Dataset entries:

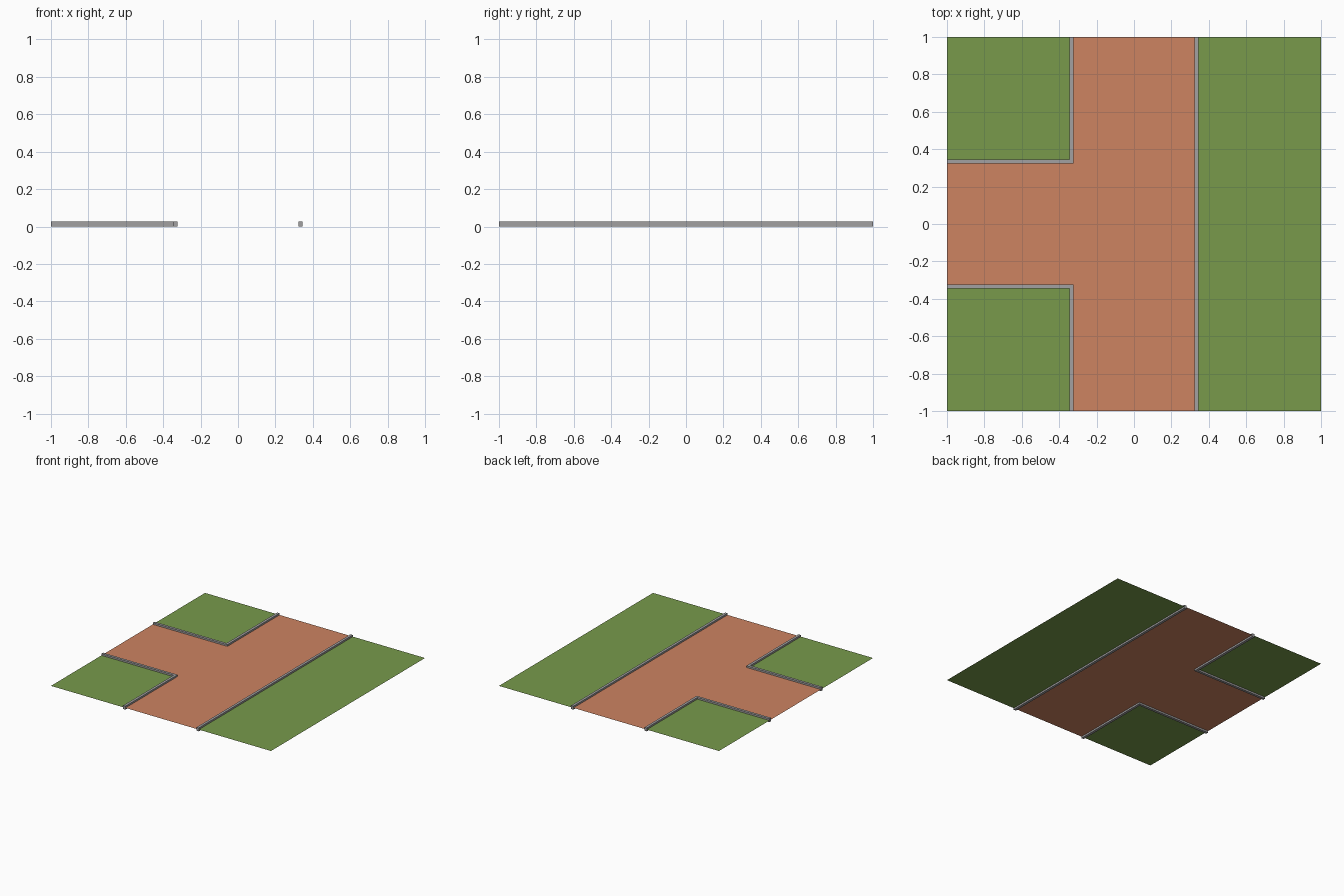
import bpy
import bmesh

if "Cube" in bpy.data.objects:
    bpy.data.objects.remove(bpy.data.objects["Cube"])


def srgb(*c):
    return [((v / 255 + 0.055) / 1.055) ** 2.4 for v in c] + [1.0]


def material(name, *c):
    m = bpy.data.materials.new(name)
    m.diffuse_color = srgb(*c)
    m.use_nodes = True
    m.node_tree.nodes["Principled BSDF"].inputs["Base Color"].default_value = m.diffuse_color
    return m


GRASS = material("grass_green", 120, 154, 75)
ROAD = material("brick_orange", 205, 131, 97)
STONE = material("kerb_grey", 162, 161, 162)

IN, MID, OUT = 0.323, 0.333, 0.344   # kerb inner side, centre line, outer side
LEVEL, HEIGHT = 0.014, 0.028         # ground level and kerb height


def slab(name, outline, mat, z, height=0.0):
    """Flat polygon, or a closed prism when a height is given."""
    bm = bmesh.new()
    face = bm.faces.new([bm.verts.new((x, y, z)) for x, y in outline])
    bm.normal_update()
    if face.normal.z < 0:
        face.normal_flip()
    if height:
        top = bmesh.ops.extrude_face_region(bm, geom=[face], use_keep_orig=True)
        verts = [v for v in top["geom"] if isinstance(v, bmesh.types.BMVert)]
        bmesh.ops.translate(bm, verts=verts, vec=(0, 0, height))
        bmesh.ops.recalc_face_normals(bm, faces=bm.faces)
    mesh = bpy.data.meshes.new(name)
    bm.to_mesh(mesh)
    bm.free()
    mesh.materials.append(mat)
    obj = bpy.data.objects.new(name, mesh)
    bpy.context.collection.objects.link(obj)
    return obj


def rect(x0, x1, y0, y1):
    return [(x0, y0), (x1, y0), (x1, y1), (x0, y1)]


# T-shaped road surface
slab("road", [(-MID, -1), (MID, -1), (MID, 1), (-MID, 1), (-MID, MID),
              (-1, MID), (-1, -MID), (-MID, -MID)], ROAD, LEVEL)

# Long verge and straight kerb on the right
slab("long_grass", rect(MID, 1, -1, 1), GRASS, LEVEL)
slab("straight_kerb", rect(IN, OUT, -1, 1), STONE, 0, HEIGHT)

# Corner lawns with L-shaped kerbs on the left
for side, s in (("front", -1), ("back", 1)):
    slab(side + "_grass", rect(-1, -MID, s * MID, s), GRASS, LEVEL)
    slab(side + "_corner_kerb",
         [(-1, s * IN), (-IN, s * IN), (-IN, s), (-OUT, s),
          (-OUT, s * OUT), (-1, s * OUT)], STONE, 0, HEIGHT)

▶ _Goal of the exercise_
What needs duplicating is the run of lines from the one containing "for side, s" through the last line of the entries above, exact and complete.

▶ _Task solution_
for side, s in (("front", -1), ("back", 1)):
    slab(side + "_grass", rect(-1, -MID, s * MID, s), GRASS, LEVEL)
    slab(side + "_corner_kerb",
         [(-1, s * IN), (-IN, s * IN), (-IN, s), (-OUT, s),
          (-OUT, s * OUT), (-1, s * OUT)], STONE, 0, HEIGHT)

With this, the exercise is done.